■ WHAT YOU WILL DO
Would you give again, exactly as written, the lines from the opening of the records to the line with "m.diffuse_color = (r, g, b, 1)", that line included and pictures excluded?

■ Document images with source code

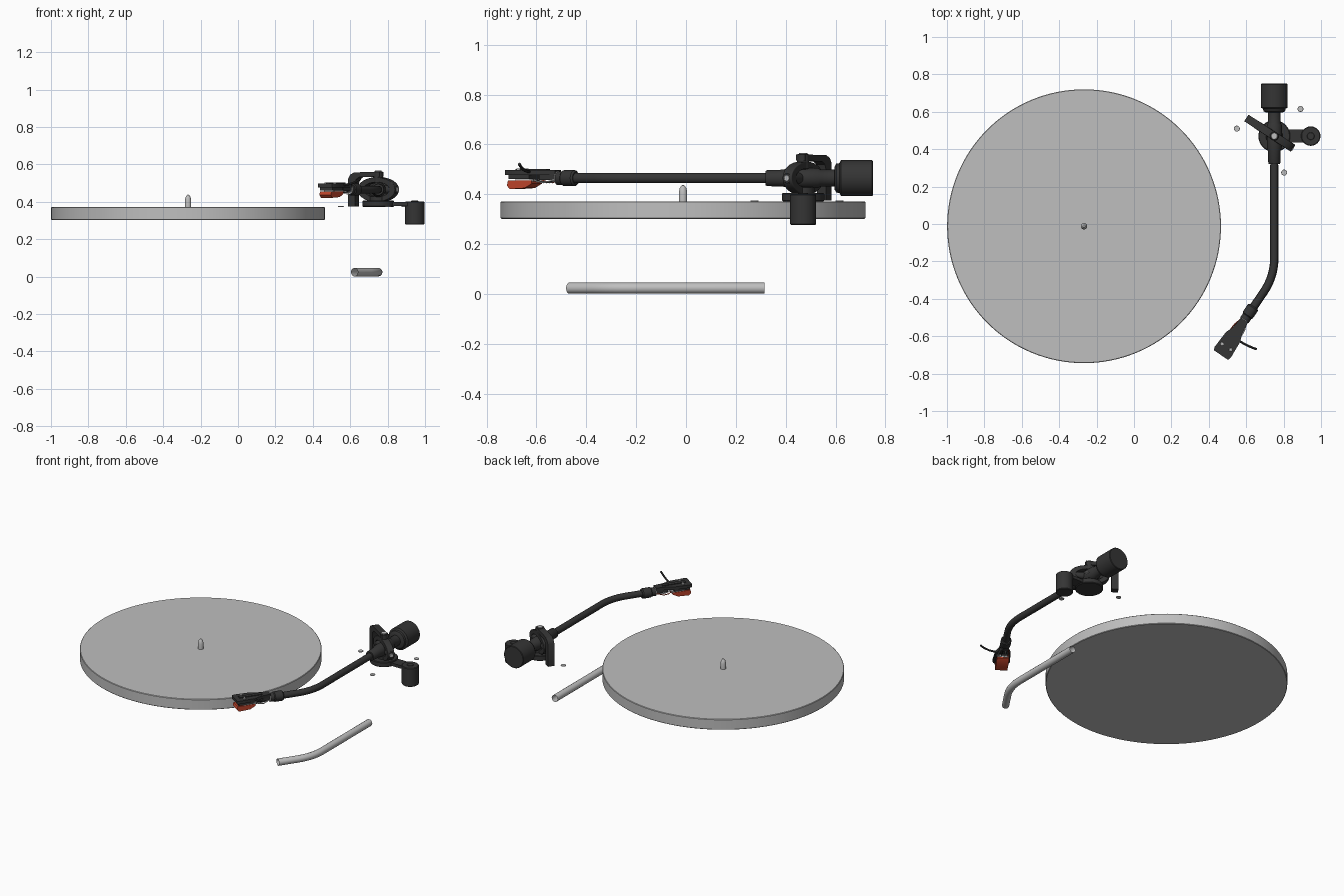
import bpy, bmesh, math
from mathutils import Matrix, Vector

cube = bpy.data.objects.get("Cube")
if cube:
    bpy.data.objects.remove(cube, do_unlink=True)


def material(name, r, g, b):
    m = bpy.data.materials.new(name)
    m.use_nodes = True
    m.diffuse_color = (r, g, b, 1)
    m.node_tree.nodes["Principled BSDF"].inputs["Base Color"].default_value = (r, g, b, 1)
    return m


DARK = material("charcoal", 0.035, 0.035, 0.035)
SILVER = material("silver", 0.52, 0.52, 0.52)
RED = material("red", 0.55, 0.06, 0.025)
WHITE = material("white", 0.75, 0.75, 0.75)
parts = []


def add(name, mesh, mat, matrix):
    mesh.materials.clear()
    mesh.materials.append(mat)
    mesh.transform(matrix)
    ob = bpy.data.objects.new(name, mesh)
    bpy.context.collection.objects.link(ob)
    parts.append(ob)
    return ob


def from_bmesh(name, bm, mat, matrix):
    bmesh.ops.recalc_face_normals(bm, faces=bm.faces)
    mesh = bpy.data.meshes.new(name)
    bm.to_mesh(mesh)
    bm.free()
    return add(name, mesh, mat, matrix)


def lathe(name, profile, mat, matrix, steps=32):
    """Spin (radius, height) points about local z."""
    bm = bmesh.new()
    vs = [bm.verts.new((r, 0, h)) for r, h in profile]
    edges = [bm.edges.new(p) for p in zip(vs, vs[1:])]
    bmesh.ops.spin(bm, geom=vs + edges, cent=(0, 0, 0), axis=(0, 0, 1),
                   angle=math.tau, steps=steps, use_duplicate=False)
    bmesh.ops.remove_doubles(bm, verts=bm.verts, dist=0.0002)
    return from_bmesh(name, bm, mat, matrix)


def drum(name, r, z0, z1, mat, matrix, bevel=0.003, steps=32):
    profile = [(0, z0), (r - bevel, z0), (r, z0 + bevel),
               (r, z1 - bevel), (r - bevel, z1), (0, z1)]
    return lathe(name, profile, mat, matrix, steps)


def prism(name, outline, z0, z1, mat, matrix):
    bm = bmesh.new()
    face = bm.faces.new([bm.verts.new((x, y, z0)) for x, y in outline])
    top = bmesh.ops.extrude_face_region(bm, geom=[face])["geom"]
    bmesh.ops.translate(bm, vec=(0, 0, z1 - z0),
                        verts=[g for g in top if isinstance(g, bmesh.types.BMVert)])
    return from_bmesh(name, bm, mat, matrix)


def box(name, x0, x1, y0, y1, z0, z1, mat, matrix):
    return prism(name, [(x0, y0), (x1, y0), (x1, y1), (x0, y1)], z0, z1, mat, matrix)


def curve_mesh(name, splines, mat, matrix, closed=False, dims="3D", **settings):
    cu = bpy.data.curves.new(name, "CURVE")
    cu.dimensions = dims
    for k, v in settings.items():
        setattr(cu, k, v)
    for pts in splines:
        sp = cu.splines.new("POLY")
        sp.points.add(len(pts) - 1)
        for p, co in zip(sp.points, pts):
            p.co = (*co, 1)
        sp.use_cyclic_u = closed
    tmp = bpy.data.objects.new(name + " path", cu)
    mesh = bpy.data.meshes.new_from_object(tmp)
    bpy.data.objects.remove(tmp)
    return add(name, mesh, mat, matrix)


def at(x, y, z=0):
    return Matrix.Translation((x, y, z))


I = Matrix.Identity(4)
ARM_X, ARM_Z, PIVOT_Y = 0.75, 0.465, 0.47
BEND = math.radians(34)

# platter and spindle
platter = at(-0.267, -0.012)
drum("platter", 0.732, 0.302, 0.372, SILVER, platter, 0.003, 128)
lathe("spindle", [(0, 0.37), (0.017, 0.37), (0.017, 0.408), (0.013, 0.425),
                  (0.006, 0.436), (0, 0.438)], SILVER, platter, 24)


# bent tubes: straight run, arc, then straight to the head end
def arm_path(y_start, tail, z):
    radius, y_arc = 0.32, -0.182
    pts = [(ARM_X, y_start, z)]
    for i in range(13):
        a = BEND * i / 12
        pts.append((ARM_X - radius * (1 - math.cos(a)), y_arc - radius * math.sin(a), z))
    x, y, _ = pts[-1]
    pts.append((x - tail * math.sin(BEND), y - tail * math.cos(BEND), z))
    return pts


curve_mesh("arm_tube", [arm_path(0.36, 0.14, ARM_Z)], DARK, I,
           bevel_depth=0.021, bevel_resolution=5, use_fill_caps=True)
curve_mesh("spare_tube", [arm_path(0.315, 0.13, 0.0235)], SILVER, I,
           bevel_depth=0.0225, bevel_resolution=5)

# rear shaft and counterweight, turned about the arm axis
back = at(ARM_X, 0, ARM_Z) @ Matrix.Rotation(-math.pi / 2, 4, "X")
lathe("arm_shaft", [(0, 0.32), (0.029, 0.32), (0.032, 0.325), (0.034, 0.39),
                    (0.04, 0.41), (0.04, 0.53), (0.034, 0.54), (0.034, 0.605),
                    (0, 0.605)], DARK, back)
lathe("counterweight", [(0, 0.596), (0.045, 0.596), (0.058, 0.603), (0.06, 0.616),
                        (0.072, 0.622), (0.072, 0.747), (0.069, 0.75), (0, 0.75)],
      DARK, back, 48)

# base plate, side bracket and lift cylinder
pivot = at(ARM_X, PIVOT_Y)
drum("arm_base", 0.085, 0.372, 0.406, DARK, pivot, 0.004, 48)
drum("base_column", 0.045, 0.40, 0.43, DARK, pivot)
box("side_bracket", 0.81, 0.945, 0.435, 0.505, 0.378, 0.398, DARK, I)
side = at(0.945, PIVOT_Y)
drum("side_cylinder", 0.052, 0.277, 0.402, DARK, side, 0.004, 40)
drum("cylinder_cap", 0.02, 0.40, 0.406, DARK, side, 0.002)

# gimbal ring and hooked post, drawn in an upright plane turned across the arm
gimbal = (at(ARM_X, PIVOT_Y, ARM_Z) @ Matrix.Rotation(math.radians(-33), 4, "Z")
          @ Matrix.Rotation(math.pi / 2, 4, "X"))


def ellipse(a, b, n=40):
    return [(a * math.cos(math.tau * i / n), b * math.sin(math.tau * i / n), 0)
            for i in range(n)]


curve_mesh("gimbal_ring", [ellipse(0.116, 0.062), ellipse(0.088, 0.042)], DARK, gimbal,
           closed=True, dims="2D", fill_mode="BOTH", extrude=0.018, bevel_depth=0.004)
prism("hooked_post", [(-0.178, -0.09), (-0.178, 0.06), (-0.165, 0.08), (-0.14, 0.092),
                      (0.02, 0.095), (0.02, 0.07), (-0.11, 0.066), (-0.128, 0.055),
                      (-0.136, 0.035), (-0.136, -0.09)], -0.021, 0.021, DARK, gimbal)
for s in (-1, 1):
    axis = gimbal @ Matrix.Rotation(s * math.pi / 2, 4, "Y")
    drum("side_bearing", 0.022, 0.03, 0.118, DARK, axis)
    drum("side_bearing_screw", 0.012, 0.117, 0.122, SILVER, axis, 0.001, 20)
drum("top_bearing", 0.024, 0.50, 0.562, DARK, pivot)
drum("top_bearing_screw", 0.017, 0.56, 0.566, SILVER, pivot, 0.001, 24)

# mounting screw discs
for x, y in ((0.55, 0.51), (0.89, 0.615), (0.803, 0.275)):
    drum("mounting_screw", 0.016, 0.371, 0.376, SILVER, at(x, y), 0.001, 20)

# head, laid out along local -y
head = at(0.62, -0.47, ARM_Z) @ Matrix.Rotation(-BEND, 4, "Z")
forward = head @ Matrix.Rotation(math.pi / 2, 4, "X")
lathe("head_collar", [(0, -0.035), (0.026, -0.035), (0.032, -0.028), (0.032, 0.022),
                      (0.027, 0.027), (0.027, 0.05), (0, 0.05)], DARK, forward)
drum("collar_ring", 0.028, 0.05, 0.054, SILVER, forward, 0.001)
half = [(0.022, -0.052), (0.03, -0.12), (0.046, -0.16), (0.052, -0.26), (0.046, -0.278)]
outline = half + [(-x, y) for x, y in reversed(half)]
prism("headshell", outline, 0.012, 0.032, DARK, head)
box("headshell_neck", -0.02, 0.02, -0.13, -0.05, -0.008, 0.02, DARK, head)
box("headshell_rib", -0.012, 0.012, -0.25, -0.1, 0.03, 0.037, DARK, head)
for s in (-1, 1):
    drum("cartridge_screw", 0.009, 0.03, 0.039, SILVER, head @ at(s * 0.028, -0.225), 0.001, 16)

# finger lift
curve_mesh("finger_lift", [[(0.02, -0.165, 0.026), (0.055, -0.16, 0.026),
                            (0.085, -0.157, 0.031), (0.115, -0.152, 0.042),
                            (0.14, -0.146, 0.057)]], DARK, head,
           bevel_depth=0.006, bevel_resolution=2, use_fill_caps=True)

# cartridge: dark mount, pale body, red nose wedge
box("cartridge_mount", -0.04, 0.04, -0.265, -0.165, -0.004, 0.013, DARK, head)
box("cartridge_body", -0.034, 0.034, -0.235, -0.15, -0.014, -0.003, SILVER, head)
wedge = head @ Matrix.Rotation(math.pi / 2, 4, "Z") @ Matrix.Rotation(math.pi / 2, 4, "X")
prism("cartridge_nose", [(-0.27, -0.01), (-0.275, -0.03), (-0.262, -0.044),
                         (-0.19, -0.04), (-0.155, -0.022), (-0.155, -0.01)],
      -0.037, 0.037, RED, wedge)

# lead wires from the cartridge to the collar
for i, mat in enumerate((RED, WHITE, DARK, WHITE)):
    x = (i - 1.5) * 0.015
    curve_mesh("lead_wire", [[(x, -0.155, -0.006), (x * 1.5, -0.13, -0.014),
                              (x * 1.4, -0.1, -0.018), (x, -0.07, -0.01),
                              (x * 0.8, -0.045, -0.006)]], mat, head,
               bevel_depth=0.003, bevel_resolution=1, use_fill_caps=True)

# smooth round surfaces, keep edges sharp
bpy.ops.object.select_all(action="DESELECT")
for ob in parts:
    ob.select_set(True)
bpy.context.view_layer.objects.active = parts[0]
bpy.ops.object.shade_smooth_by_angle(angle=math.radians(35))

■ TASK SOLUTION
import bpy, bmesh, math
from mathutils import Matrix, Vector

cube = bpy.data.objects.get("Cube")
if cube:
    bpy.data.objects.remove(cube, do_unlink=True)


def material(name, r, g, b):
    m = bpy.data.materials.new(name)
    m.use_nodes = True
    m.diffuse_color = (r, g, b, 1)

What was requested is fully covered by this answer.